- _WORK ITEM_
Look through the data below for the line with "return loft(name, [[place(axis, u +" and the line with "return out + [rows[-1]]", then output those two and all lines in between, exactly as written.

- _SUPPLIED ENTRIES_
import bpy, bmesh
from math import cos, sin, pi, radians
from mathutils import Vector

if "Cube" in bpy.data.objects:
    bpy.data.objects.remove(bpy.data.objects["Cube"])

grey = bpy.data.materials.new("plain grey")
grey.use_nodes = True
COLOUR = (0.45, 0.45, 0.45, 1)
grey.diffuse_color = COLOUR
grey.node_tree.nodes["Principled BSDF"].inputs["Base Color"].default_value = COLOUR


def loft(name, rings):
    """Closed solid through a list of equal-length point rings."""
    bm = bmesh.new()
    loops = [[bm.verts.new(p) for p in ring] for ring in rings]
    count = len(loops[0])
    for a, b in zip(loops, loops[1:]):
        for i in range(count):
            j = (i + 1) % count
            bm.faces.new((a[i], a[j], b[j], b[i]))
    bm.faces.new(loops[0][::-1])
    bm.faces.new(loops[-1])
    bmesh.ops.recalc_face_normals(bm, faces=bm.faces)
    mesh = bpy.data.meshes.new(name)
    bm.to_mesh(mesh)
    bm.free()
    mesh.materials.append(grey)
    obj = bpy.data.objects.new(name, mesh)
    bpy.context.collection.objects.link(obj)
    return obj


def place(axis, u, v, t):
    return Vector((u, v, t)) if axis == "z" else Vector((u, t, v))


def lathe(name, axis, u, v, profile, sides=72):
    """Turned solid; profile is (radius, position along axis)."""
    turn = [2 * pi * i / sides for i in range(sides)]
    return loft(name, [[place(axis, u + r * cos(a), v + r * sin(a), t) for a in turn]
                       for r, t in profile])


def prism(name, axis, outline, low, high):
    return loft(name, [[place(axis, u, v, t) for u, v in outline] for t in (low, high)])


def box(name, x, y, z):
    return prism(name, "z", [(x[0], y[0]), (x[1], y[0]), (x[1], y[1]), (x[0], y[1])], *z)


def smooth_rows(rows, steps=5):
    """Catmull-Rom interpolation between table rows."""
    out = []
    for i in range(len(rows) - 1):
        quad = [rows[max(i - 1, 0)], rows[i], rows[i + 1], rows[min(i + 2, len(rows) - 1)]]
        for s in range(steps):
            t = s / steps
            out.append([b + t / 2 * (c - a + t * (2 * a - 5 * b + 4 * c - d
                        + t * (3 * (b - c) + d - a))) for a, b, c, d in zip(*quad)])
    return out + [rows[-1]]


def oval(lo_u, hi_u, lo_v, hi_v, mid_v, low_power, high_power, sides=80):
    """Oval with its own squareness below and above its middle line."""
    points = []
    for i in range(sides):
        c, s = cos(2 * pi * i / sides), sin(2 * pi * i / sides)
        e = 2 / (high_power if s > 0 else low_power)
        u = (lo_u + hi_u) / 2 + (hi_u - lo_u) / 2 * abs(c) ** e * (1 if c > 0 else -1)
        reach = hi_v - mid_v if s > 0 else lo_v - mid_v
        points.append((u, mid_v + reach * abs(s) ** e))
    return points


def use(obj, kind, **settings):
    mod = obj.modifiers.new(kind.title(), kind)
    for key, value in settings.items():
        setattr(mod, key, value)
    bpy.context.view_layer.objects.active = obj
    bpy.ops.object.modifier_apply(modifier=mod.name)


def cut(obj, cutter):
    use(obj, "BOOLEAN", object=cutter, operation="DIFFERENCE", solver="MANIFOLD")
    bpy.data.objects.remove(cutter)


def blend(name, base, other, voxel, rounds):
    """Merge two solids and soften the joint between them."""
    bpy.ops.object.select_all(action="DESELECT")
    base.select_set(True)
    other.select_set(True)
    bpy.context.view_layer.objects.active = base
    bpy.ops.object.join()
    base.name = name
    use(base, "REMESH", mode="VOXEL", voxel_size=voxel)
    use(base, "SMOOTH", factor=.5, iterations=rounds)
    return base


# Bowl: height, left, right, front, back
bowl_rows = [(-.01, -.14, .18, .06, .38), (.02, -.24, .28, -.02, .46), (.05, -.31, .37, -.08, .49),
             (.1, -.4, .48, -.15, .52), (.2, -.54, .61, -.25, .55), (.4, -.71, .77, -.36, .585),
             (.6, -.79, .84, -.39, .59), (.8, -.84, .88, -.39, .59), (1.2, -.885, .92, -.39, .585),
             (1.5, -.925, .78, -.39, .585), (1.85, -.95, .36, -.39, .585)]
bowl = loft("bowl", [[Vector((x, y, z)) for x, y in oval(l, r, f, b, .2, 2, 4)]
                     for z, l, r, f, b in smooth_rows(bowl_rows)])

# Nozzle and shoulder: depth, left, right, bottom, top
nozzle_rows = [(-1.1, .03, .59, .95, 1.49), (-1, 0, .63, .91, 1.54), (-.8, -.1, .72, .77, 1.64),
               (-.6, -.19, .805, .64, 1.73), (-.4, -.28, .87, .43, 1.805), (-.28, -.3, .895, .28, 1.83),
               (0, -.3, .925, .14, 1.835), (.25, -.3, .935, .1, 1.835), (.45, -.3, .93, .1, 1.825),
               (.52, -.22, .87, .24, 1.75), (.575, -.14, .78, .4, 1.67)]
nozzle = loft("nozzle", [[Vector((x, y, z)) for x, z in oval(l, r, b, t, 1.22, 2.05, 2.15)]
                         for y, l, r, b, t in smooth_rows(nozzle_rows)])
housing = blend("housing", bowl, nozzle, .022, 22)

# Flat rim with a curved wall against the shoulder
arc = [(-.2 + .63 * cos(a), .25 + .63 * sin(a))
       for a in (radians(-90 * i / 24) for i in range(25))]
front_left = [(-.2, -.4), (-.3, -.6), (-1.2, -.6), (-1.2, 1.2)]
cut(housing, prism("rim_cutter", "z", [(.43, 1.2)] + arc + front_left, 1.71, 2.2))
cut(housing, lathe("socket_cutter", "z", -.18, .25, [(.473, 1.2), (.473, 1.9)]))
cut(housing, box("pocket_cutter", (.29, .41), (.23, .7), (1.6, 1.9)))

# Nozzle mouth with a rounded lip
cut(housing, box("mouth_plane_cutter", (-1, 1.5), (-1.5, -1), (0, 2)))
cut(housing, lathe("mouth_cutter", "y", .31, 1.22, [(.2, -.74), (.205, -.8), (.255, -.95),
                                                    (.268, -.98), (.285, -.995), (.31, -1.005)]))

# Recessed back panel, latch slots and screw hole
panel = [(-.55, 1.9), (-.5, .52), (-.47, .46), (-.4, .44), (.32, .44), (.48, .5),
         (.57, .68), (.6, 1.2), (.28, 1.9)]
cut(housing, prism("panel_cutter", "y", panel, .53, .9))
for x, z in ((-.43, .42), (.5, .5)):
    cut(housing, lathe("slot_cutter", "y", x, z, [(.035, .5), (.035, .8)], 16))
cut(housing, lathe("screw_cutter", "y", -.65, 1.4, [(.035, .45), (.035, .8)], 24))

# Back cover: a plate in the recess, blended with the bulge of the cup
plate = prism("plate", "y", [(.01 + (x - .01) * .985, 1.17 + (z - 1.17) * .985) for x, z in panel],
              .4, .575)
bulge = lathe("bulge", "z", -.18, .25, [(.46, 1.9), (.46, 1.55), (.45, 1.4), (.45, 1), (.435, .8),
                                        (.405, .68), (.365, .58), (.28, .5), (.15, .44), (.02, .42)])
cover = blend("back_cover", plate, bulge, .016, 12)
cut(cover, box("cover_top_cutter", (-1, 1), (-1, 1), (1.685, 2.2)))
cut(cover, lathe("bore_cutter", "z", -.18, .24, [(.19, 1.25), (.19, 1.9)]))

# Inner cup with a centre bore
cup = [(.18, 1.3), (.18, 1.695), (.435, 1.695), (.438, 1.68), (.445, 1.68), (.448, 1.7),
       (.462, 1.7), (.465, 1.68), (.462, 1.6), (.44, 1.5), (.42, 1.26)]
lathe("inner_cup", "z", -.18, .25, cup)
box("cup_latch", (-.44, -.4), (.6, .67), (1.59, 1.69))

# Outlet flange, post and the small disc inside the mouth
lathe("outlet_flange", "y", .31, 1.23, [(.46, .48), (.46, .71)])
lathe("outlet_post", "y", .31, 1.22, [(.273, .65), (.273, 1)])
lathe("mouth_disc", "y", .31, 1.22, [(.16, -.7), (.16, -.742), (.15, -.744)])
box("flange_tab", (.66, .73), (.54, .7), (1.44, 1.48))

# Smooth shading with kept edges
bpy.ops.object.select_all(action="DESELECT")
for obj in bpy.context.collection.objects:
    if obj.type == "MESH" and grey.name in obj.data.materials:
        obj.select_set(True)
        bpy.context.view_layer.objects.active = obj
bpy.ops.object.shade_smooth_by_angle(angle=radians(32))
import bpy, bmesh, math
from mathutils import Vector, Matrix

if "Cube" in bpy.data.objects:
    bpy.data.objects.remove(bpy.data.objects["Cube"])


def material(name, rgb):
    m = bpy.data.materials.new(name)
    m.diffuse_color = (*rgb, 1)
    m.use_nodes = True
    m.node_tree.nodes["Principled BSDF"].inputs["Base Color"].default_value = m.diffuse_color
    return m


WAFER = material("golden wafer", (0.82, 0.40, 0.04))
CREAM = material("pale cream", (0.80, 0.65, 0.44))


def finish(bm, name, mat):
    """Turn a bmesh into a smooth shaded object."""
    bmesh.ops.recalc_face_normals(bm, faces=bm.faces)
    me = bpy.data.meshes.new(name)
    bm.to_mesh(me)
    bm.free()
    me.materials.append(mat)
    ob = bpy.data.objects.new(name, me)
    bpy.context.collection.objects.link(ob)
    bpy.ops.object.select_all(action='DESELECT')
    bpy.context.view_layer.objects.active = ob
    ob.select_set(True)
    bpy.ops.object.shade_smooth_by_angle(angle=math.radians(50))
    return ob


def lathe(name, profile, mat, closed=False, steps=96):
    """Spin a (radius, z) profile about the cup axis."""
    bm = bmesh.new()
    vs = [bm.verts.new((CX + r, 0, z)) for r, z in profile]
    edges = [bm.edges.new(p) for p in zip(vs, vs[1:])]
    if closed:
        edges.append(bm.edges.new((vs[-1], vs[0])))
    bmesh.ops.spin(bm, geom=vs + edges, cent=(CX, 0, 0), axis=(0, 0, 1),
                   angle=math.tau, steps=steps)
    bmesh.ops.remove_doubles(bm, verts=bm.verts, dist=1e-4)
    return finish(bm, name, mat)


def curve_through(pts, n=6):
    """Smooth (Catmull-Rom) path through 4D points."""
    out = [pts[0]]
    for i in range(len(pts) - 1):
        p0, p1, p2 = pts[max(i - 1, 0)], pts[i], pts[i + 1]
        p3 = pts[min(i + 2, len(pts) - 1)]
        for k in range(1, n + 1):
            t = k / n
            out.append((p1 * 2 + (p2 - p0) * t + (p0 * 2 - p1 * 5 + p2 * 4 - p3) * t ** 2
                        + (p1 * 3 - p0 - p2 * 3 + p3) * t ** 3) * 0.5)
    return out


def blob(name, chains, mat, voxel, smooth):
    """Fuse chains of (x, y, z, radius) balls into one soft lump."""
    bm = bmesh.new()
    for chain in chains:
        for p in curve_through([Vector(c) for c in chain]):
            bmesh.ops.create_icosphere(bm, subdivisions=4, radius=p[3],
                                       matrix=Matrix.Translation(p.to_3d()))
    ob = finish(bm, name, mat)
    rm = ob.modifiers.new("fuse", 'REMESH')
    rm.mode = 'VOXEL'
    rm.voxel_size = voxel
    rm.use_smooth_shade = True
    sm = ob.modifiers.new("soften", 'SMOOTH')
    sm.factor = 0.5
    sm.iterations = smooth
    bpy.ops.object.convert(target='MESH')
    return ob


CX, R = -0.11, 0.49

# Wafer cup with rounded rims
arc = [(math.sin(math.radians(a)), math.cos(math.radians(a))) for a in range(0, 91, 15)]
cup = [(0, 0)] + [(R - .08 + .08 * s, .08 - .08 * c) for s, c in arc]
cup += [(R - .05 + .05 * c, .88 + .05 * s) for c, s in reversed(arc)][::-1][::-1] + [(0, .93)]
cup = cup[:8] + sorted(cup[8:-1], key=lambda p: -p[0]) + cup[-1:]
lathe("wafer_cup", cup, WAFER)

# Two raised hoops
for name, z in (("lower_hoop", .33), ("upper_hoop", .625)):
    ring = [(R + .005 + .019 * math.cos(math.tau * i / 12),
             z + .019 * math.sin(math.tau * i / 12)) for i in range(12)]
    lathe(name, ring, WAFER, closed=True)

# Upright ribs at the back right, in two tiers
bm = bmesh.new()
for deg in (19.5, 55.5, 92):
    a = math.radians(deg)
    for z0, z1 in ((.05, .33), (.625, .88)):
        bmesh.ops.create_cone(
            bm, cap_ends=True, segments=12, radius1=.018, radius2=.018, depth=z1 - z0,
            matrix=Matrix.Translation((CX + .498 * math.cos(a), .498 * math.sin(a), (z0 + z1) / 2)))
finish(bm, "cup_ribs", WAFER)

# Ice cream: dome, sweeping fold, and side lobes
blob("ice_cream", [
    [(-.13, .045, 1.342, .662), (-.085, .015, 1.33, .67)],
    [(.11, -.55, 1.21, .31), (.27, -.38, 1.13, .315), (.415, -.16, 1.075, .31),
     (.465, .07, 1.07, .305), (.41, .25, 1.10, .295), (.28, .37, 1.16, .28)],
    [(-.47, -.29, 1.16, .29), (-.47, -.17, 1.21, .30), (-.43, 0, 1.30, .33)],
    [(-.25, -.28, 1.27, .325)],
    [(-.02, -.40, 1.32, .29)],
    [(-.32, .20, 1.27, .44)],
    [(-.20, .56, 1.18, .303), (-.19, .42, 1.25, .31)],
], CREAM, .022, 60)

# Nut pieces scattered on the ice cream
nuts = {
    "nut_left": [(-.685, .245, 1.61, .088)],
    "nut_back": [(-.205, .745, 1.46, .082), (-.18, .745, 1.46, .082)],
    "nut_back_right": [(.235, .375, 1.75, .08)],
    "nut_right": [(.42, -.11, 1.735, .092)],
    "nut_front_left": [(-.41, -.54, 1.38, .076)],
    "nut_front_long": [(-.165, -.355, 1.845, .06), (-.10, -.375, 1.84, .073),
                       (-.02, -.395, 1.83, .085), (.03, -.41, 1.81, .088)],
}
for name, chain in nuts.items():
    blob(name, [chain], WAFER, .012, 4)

- _EXERCISE SOLUTION_
    return loft(name, [[place(axis, u + r * cos(a), v + r * sin(a), t) for a in turn]
                       for r, t in profile])


def prism(name, axis, outline, low, high):
    return loft(name, [[place(axis, u, v, t) for u, v in outline] for t in (low, high)])


def box(name, x, y, z):
    return prism(name, "z", [(x[0], y[0]), (x[1], y[0]), (x[1], y[1]), (x[0], y[1])], *z)


def smooth_rows(rows, steps=5):
    """Catmull-Rom interpolation between table rows."""
    out = []
    for i in range(len(rows) - 1):
        quad = [rows[max(i - 1, 0)], rows[i], rows[i + 1], rows[min(i + 2, len(rows) - 1)]]
        for s in range(steps):
            t = s / steps
            out.append([b + t / 2 * (c - a + t * (2 * a - 5 * b + 4 * c - d
                        + t * (3 * (b - c) + d - a))) for a, b, c, d in zip(*quad)])
    return out + [rows[-1]]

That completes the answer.